Codinhoto, R and Kiviniemi, A (2017) Evidencing changes in design practice. Architectural Engineering and Design Management, 13(01), 1–2.

Donato, V (2017) Towards design process validation integrating graph theory into BIM. Architectural Engineering and Design Management, 13(01), 22–38.

Goldsmith, W and Flanagan, T (2017) Value methodology – case studies within climate resilience and sustainability policy application. Architectural Engineering and Design Management, 13(01), 3–21.

Mejlænder-Larsen, & (2017) Using a change control system and building information modelling to manage change in design. Architectural Engineering and Design Management, 13(01), 39–51.

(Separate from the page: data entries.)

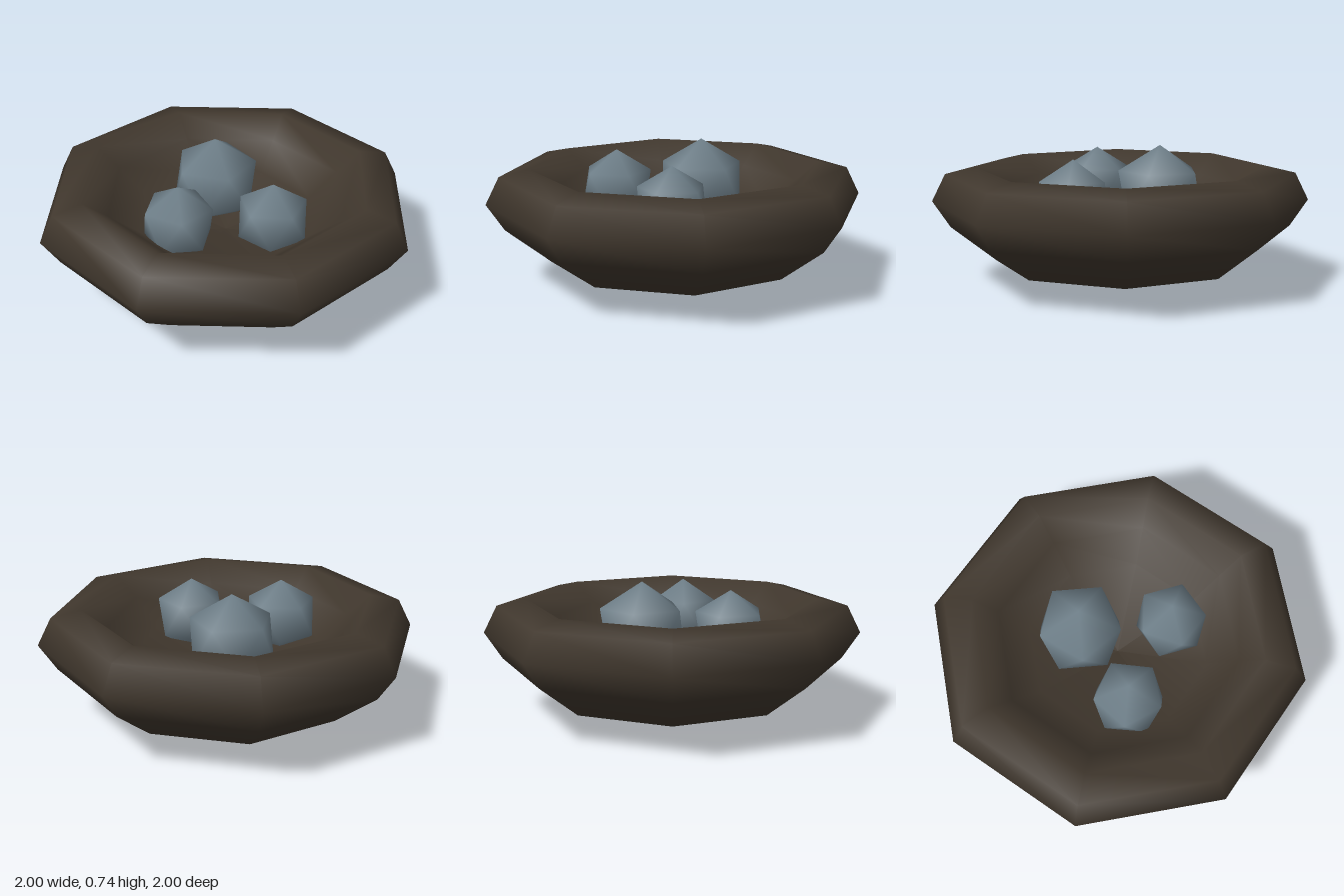
import * as THREE from 'three';
import { mergeVertices } from 'three/addons/utils/BufferGeometryUtils.js';

export function createModel() {
  const model = new THREE.Group();
  const nestBrown = new THREE.MeshStandardMaterial({ name: 'nestBrown', color: 0x40372d });
  const eggBlue = new THREE.MeshStandardMaterial({ name: 'eggBlue', color: 0x70818b });

  // Eight-sided nest: shallow base, thick rounded rim, hollow floor
  const profile = [
    [0, 0], [0.665, 0.118], [0.905, 0.3], [1, 0.44], [0.928, 0.585],
    [0.771, 0.622], [0.64, 0.52], [0.48, 0.39], [0, 0.3],
  ].map(([r, y]) => new THREE.Vector2(r, y));
  const nest = new THREE.Mesh(new THREE.LatheGeometry(profile, 8), nestBrown);
  nest.name = 'nest';
  model.add(nest);

  // Smooth-shaded icosahedron standing on one corner
  function makeEgg(radius) {
    let geometry = new THREE.IcosahedronGeometry(radius, 0);
    geometry.deleteAttribute('normal');
    geometry.deleteAttribute('uv');
    geometry = mergeVertices(geometry, 1e-4);
    geometry.rotateZ(Math.atan(2 / (1 + Math.sqrt(5))));
    geometry.computeVertexNormals();
    return geometry;
  }

  // Three eggs: name, radius, position, turn
  const eggs = [
    ['largeEgg', 0.245, [0.015, 0.492, -0.205], 0.3],
    ['rightEgg', 0.203, [-0.305, 0.488, 0.122], 0.1],
    ['leftEgg', 0.2, [0.163, 0.481, 0.25], 0.5],
  ];
  for (const [name, radius, position, turn] of eggs) {
    const egg = new THREE.Mesh(makeEgg(radius), eggBlue);
    egg.name = name;
    egg.position.set(...position);
    egg.rotation.y = turn;
    model.add(egg);
  }
  return model;
}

  • Type: Journal Article
  • Keywords: Building information modelling; change control system; change management process; design change; project execution model;
  • ISBN/ISSN: 1745-2007
  • URL: https://doi.org/10.1080/17452007.2016.1220360
  • Abstract:
    Today, there are few satisfying change management systems to handle changes in design, both internal changes initiated by the engineering team and external changes initiated by the client. How can changes in design be managed using a change control system (CCS), and how can building information modelling (BIM) be utilized to optimize evaluation of changes? This paper introduces a change management process and a corresponding CCS for managing changes in detailed design, and assesses how BIM can be used to identify consequences of changes. Findings are based on experiences from execution of major oil and gas projects. Data are gathered from projects, primarily through a Norwegian engineering, procurement and construction (EPC) contractor, using case study research. The research portrays how changes can be handled using the CCS. When a design change request is created, it is presented to a Change Board, where it is processed, categorized, evaluated and either approved or rejected. BIM is used to consider impact and consequences for affected disciplines. The client will be added in the decision process and presented for cost and schedule impact. Results indicate that the dynamics of the CCS combined with the utilization of BIM can keep control of changes in detailed design and reduce overall impacts of changes.